“Across the state of Virginia, they have a foster care unit under social services. Everything related to foster care is done under that umbrella,” specialist of Community Attention Foster Families Marnie Allen, said. Social service groups train foster parents and work with biological parents to give each child the support they need. They can make a referral to a therapeutic foster care agencies if they feel as if they are unable to meet the needs of the child.
But Charlottesville foster care is different than any other city in the state of Virginia. “Community Attention Foster Families is under human services and we have an agreement that we recruit and train foster families locally. Social services work with the biological parents primarily,” Allen said. Social services can call a private agency only if CAFF doesn’t have the right family for the child.
Charlottesville has four private agencies: People Places, Braley and Thompson, UMFS, and DePaul help every child find a family fit for them. If there are siblings that cannot be separated, they will be referred to a private agency so that a family who is willing to foster multiple children is available.
“Community Attention Foster Families has about 130 approved foster homes. Approved means trained and gone through a home study and they meet the requirements to foster a child,” Allen said.
Foster parents can get partial approval, called a kinship home, which is when someone in close contact with the foster child becomes their foster parent. A partially approved foster parent can be a sports coach, a teacher, a spiritual advisor, or a grandparent.
Being an approved foster parent is eye opening. “Even my daughter’s perspective changed. It was actually her idea to foster at first because her brother had just left for college and she didn’t like the attention all on her,” approved foster parent Kathy Doby said. The family started fostering five years ago, and doesn’t plan on stopping anytime in the near future.
Even with the partially approved foster parents and the 130 approved foster homes, there are more children in foster care than there are homes available. While the four private agencies help with finding temporary homes for some of these children, many still remain without a foster family.
“The hardest part is kids who age out of foster care and don’t have a place to go. It’s just the part that breaks my heart. It’s just thinking ‘who are they going to have Christmas dinner with’ and knowing that they don’t have a family for that,” Doby said.
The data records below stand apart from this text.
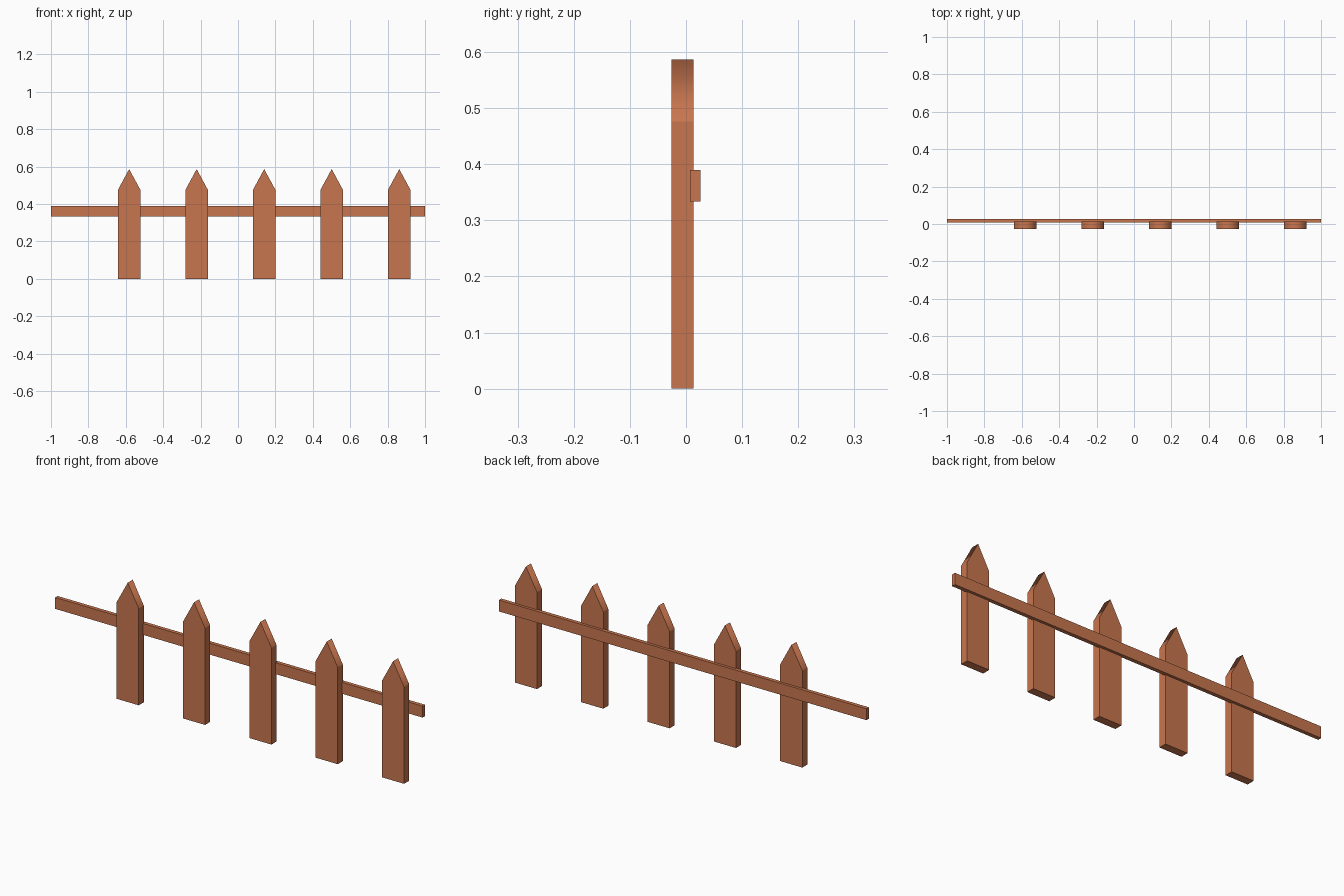
import bpy, bmesh

if "Cube" in bpy.data.objects:
    bpy.data.objects.remove(bpy.data.objects["Cube"])

wood = bpy.data.materials.new("warm_brown_wood")
wood.diffuse_color = (0.58, 0.18, 0.077, 1)
wood.use_nodes = True
wood.node_tree.nodes["Principled BSDF"].inputs["Base Color"].default_value = wood.diffuse_color


def extruded(name, profile, y0, y1):
    """Extrude an x-z outline from y0 to y1, with hard edges."""
    bm = bmesh.new()
    face = bm.faces.new([bm.verts.new((x, y0, z)) for x, z in profile])
    out = bmesh.ops.extrude_face_region(bm, geom=[face])
    verts = [g for g in out["geom"] if isinstance(g, bmesh.types.BMVert)]
    bmesh.ops.translate(bm, verts=verts, vec=(0, y1 - y0, 0))
    bmesh.ops.recalc_face_normals(bm, faces=bm.faces[:])
    mesh = bpy.data.meshes.new(name)
    mesh.materials.append(wood)
    ob = bpy.data.objects.new(name, mesh)
    bpy.context.collection.objects.link(ob)
    return ob, bm


# Pointed pickets: slopes blend softly over the ridge, all other edges sharp
HALF, SHOULDER, TIP = 0.06, 0.476, 0.587
for i in range(5):
    outline = [(-HALF, 0), (HALF, 0), (HALF, SHOULDER), (0, TIP), (-HALF, SHOULDER)]
    ob, bm = extruded(f"picket_{i + 1}", outline, -0.026, 0.013)
    for e in bm.edges:
        e.smooth = all(v.co.z > TIP - 0.01 for v in e.verts)
    for f in bm.faces:
        f.smooth = True
    bm.to_mesh(ob.data)
    bm.free()
    ob.location.x = -0.582 + 0.361 * i

# Long rail along the back of the pickets
ob, bm = extruded("rail", [(-1, 0.334), (1, 0.334), (1, 0.39), (-1, 0.39)], 0.007, 0.026)
bm.to_mesh(ob.data)
bm.free()
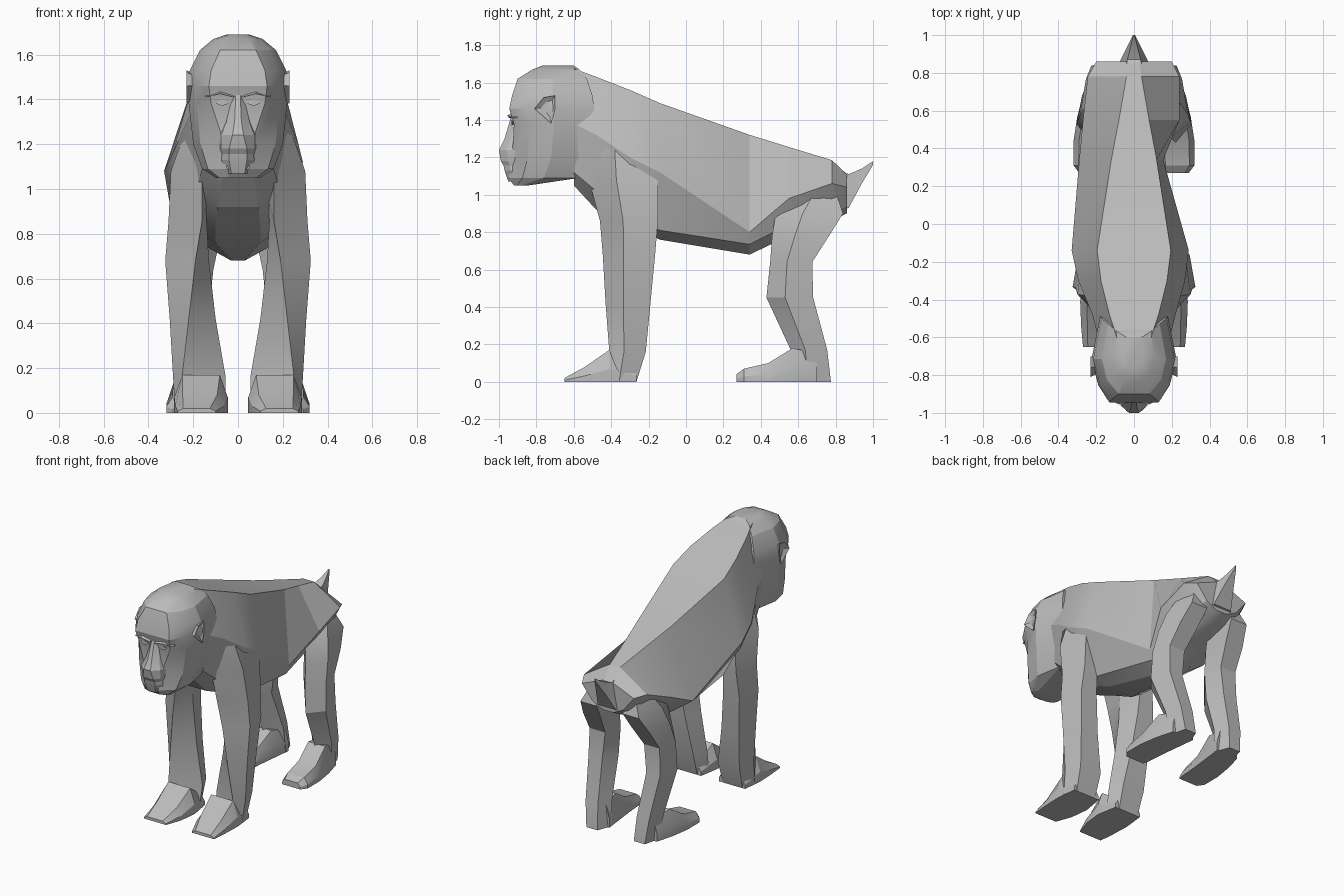
import bpy
import bmesh
import math
from mathutils import Vector

default_cube = bpy.data.objects.get("Cube")
if default_cube:
    bpy.data.objects.remove(default_cube, do_unlink=True)

# Single plain colour for the whole animal
grey = bpy.data.materials.new("plain_grey")
grey.use_nodes = True
fur_colour = (0.5, 0.5, 0.5, 1)
grey.diffuse_color = fur_colour
grey.node_tree.nodes["Principled BSDF"].inputs["Base Color"].default_value = fur_colour


def loft(name, rings, angle=22):
    """Skin a closed shape through matching rings of points."""
    bm = bmesh.new()
    loops = [[bm.verts.new(point) for point in ring] for ring in rings]
    count = len(loops[0])
    for first, second in zip(loops, loops[1:]):
        for i in range(count):
            j = (i + 1) % count
            bm.faces.new((first[i], first[j], second[j], second[i]))
    bm.faces.new(loops[0])
    bm.faces.new(loops[-1])
    bmesh.ops.recalc_face_normals(bm, faces=bm.faces)
    mesh = bpy.data.meshes.new(name)
    bm.to_mesh(mesh)
    bm.free()
    mesh.materials.append(grey)
    part = bpy.data.objects.new(name, mesh)
    bpy.context.collection.objects.link(part)
    bpy.ops.object.select_all(action='DESELECT')
    part.select_set(True)
    bpy.context.view_layer.objects.active = part
    bpy.ops.object.shade_smooth_by_angle(angle=math.radians(angle))
    return part


def torso_ring(y, top, crest, right, left, low, bottom):
    """Upright section; right and left flanks are (width, height) pairs."""
    (right_w, right_z), (left_w, left_z) = right, left
    (low_w, low_z), (bottom_w, bottom_z) = low, bottom
    outline = [(-crest, top), (crest, top), (left_w, left_z), (low_w, low_z),
               (bottom_w, bottom_z), (-bottom_w, bottom_z), (-low_w, low_z), (-right_w, right_z)]
    return [Vector((x, y, z)) for x, z in outline]


def head_ring(z, front, back, width, front_width):
    """Level section with a flat face, broad cheeks and a narrower back."""
    depth = back - front
    half = [(front_width, front), (width * 0.84, front + depth * 0.2),
            (width, front + depth * 0.5), (width * 0.8, back)]
    outline = half + [(-x, y) for x, y in reversed(half)]
    return [Vector((x, y, z)) for x, y in outline]


def limb_ring(sign, z, front, back, inner, outer, ridge):
    """Level five-sided section of a leg with a ridge down its front."""
    depth = back - front
    outline = [(ridge, front), (outer, front + depth * 0.4), (outer - 0.03, back),
               (inner + 0.04, back), (inner, front + depth * 0.5)]
    return [Vector((sign * x, y, z)) for x, y in outline]


def foot_ring(sign, y, inner, outer, top):
    """Upright section of a flat-soled foot with sloping sides."""
    slope = (outer - inner) * 0.15
    outline = [(inner, 0), (outer, 0), (outer, top * 0.4), (outer - slope, top),
               (inner + slope, top), (inner, top * 0.4)]
    return [Vector((sign * x, y, z)) for x, z in outline]


# Torso from neck to rump, with the right flank fuller than the left
torso_sections = [
    (-.6, 1.675, .09, (.19, 1.38), (.19, 1.38), (.15, 1.12), (.07, 1.05)),
    (-.48, 1.63, .13, (.22, 1.32), (.22, 1.32), (.18, 1.02), (.09, .92)),
    (-.3, 1.56, .175, (.295, 1.15), (.27, 1.2), (.19, .88), (.1, .84)),
    (-.14, 1.49, .195, (.33, 1.08), (.29, 1.12), (.18, .81), (.1, .76)),
    (.34, 1.32, .12, (.29, .85), (.155, .8), (.13, .735), (.03, .68)),
    (.55, 1.255, .08, (.27, .95), (.24, .98), (.16, .84), (.06, .78)),
    (.78, 1.185, .04, (.245, 1.05), (.24, 1.06), (.16, .9), (.06, .86)),
    (.86, 1.11, .03, (.2, 1.04), (.2, 1.04), (.12, .94), (.04, .9)),
]
loft("torso", [torso_ring(*section) for section in torso_sections])

# Short raised tail
tail_sections = [(0.78, .9, 1.15, .1), (0.87, .93, 1.11, .07),
                 (0.94, 1.06, 1.14, .035), (1.0, 1.16, 1.18, .005)]
loft("tail", [[Vector((x, y, z)) for x, z in
               ((-w, low), (w, low), (w * 0.5, high), (-w * 0.5, high))]
              for y, low, high, w in tail_sections])

# Head with a flat face and rounded crown
head_sections = [
    (1.05, -.92, -.84, .1, .04),
    (1.09, -.95, -.57, .16, .05),
    (1.2, -.93, -.51, .2, .06),
    (1.38, -.92, -.49, .22, .12),
    (1.46, -.945, -.49, .225, .13),
    (1.53, -.93, -.5, .215, .12),
    (1.62, -.9, -.53, .17, .08),
    (1.67, -.82, -.57, .11, .05),
    (1.69, -.77, -.6, .05, .03),
]
loft("head", [head_ring(*section) for section in head_sections])

# Nose bridge, muzzle and chin
muzzle_sections = [
    (1.07, -.95, -.8, .07, .03),
    (1.13, -.97, -.8, .085, .04),
    (1.155, -.975, -.8, .08, .04),
    (1.18, -.99, -.8, .085, .04),
    (1.24, -1.0, -.8, .085, .025),
    (1.3, -.97, -.8, .06, .015),
    (1.42, -.935, -.8, .03, .01),
]
loft("muzzle", [head_ring(*section) for section in muzzle_sections], angle=15)

# Leg sections run from the top of the limb down to the ground
front_leg = [
    (1.36, -.48, -.25, .08, .2, .17),
    (1.08, -.52, -.15, .1, .3, .16),
    (.86, -.46, -.15, .14, .31, .16),
    (.68, -.445, -.165, .13, .325, .19),
    (.42, -.43, -.19, .1, .305, .22),
    (.16, -.41, -.215, .055, .29, .25),
    (0, -.42, -.265, .06, .28, .26),
]
hind_leg = [
    (1.02, .62, .8, .08, .2, .14),
    (.9, .48, .84, .06, .255, .18),
    (.78, .46, .765, .08, .285, .2),
    (.64, .45, .675, .11, .3, .2),
    (.45, .43, .68, .13, .305, .22),
    (.17, .56, .755, .11, .275, .2),
    (0, .57, .775, .1, .255, .2),
]
front_foot = [(-.65, .1, .27, .02), (-.54, .06, .28, .08),
              (-.41, .045, .285, .17), (-.265, .07, .27, .07)]
hind_foot = [(.27, .15, .29, .04), (.31, .14, .32, .07),
             (.44, .13, .32, .1), (.57, .115, .3, .18), (.7, .1, .265, .15)]

ear_outline = [(-.81, 1.46), (-.76, 1.52), (-.7, 1.53), (-.7, 1.46), (-.72, 1.38)]
ear_centre = Vector((0, -.74, 1.47))


def ear_ring(sign, x, scale):
    """Ear outline scaled about its centre at a given distance from the head."""
    points = [ear_centre + (Vector((0, y, z)) - ear_centre) * scale for y, z in ear_outline]
    return [point + Vector((sign * x, 0, 0)) for point in points]


for side, sign in (("left", 1), ("right", -1)):
    # Limbs and feet
    loft("front_leg_" + side, [limb_ring(sign, *section) for section in front_leg])
    loft("hind_leg_" + side, [limb_ring(sign, *section) for section in hind_leg])
    loft("front_foot_" + side, [foot_ring(sign, *section) for section in front_foot])
    loft("hind_foot_" + side, [foot_ring(sign, *section) for section in hind_foot])
    # Ear with a hollowed centre
    loft("ear_" + side, [ear_ring(sign, .19, .7), ear_ring(sign, .23, 1),
                         ear_ring(sign, .215, .5)], angle=10)
    # Brow ridge and narrow eye
    brow = [(.02, 1.41, 1.43, -.945), (.08, 1.425, 1.45, -.955), (.145, 1.41, 1.43, -.925)]
    loft("brow_" + side, [[Vector((sign * x, front + 0.05, low)), Vector((sign * x, front, low)),
                           Vector((sign * x, front + 0.05, high))]
                          for x, low, high, front in brow], angle=10)
    eye = [(.04, .003), (.07, .014), (.1, .003)]
    loft("eye_" + side, [[Vector((sign * x, -.925 - r * 0.5, 1.385 - r)),
                          Vector((sign * x, -.925 - r * 0.5, 1.385 + r)),
                          Vector((sign * x, -.9, 1.385))] for x, r in eye])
There are organizations who will help young adults that have aged out of care find jobs, but it doesn’t change the fact that many of them don’t have a place to go when they need it.
“You think, oh I want to expose this kid to going here and going there, but it’s the simplest things. For a kid who didn’t know when dinner was and had no structure it’s really just the fact of being together to do something that we take for granted was the neatest thing,” Doby said.
Community Attention Foster Families is hoping that soon they will be able to have a foster home for every child. Charlottesville is experiencing a rise in the number of children in the foster care program and they are looking for more homes. The Bluebird project was only the start of raising awareness and hoping that they will have more people step up to be foster parents.
“We keep doing it because you think about the child that you are impacting but you end up learning a lot yourself about being a better person because of the child you get to know,” Doby said.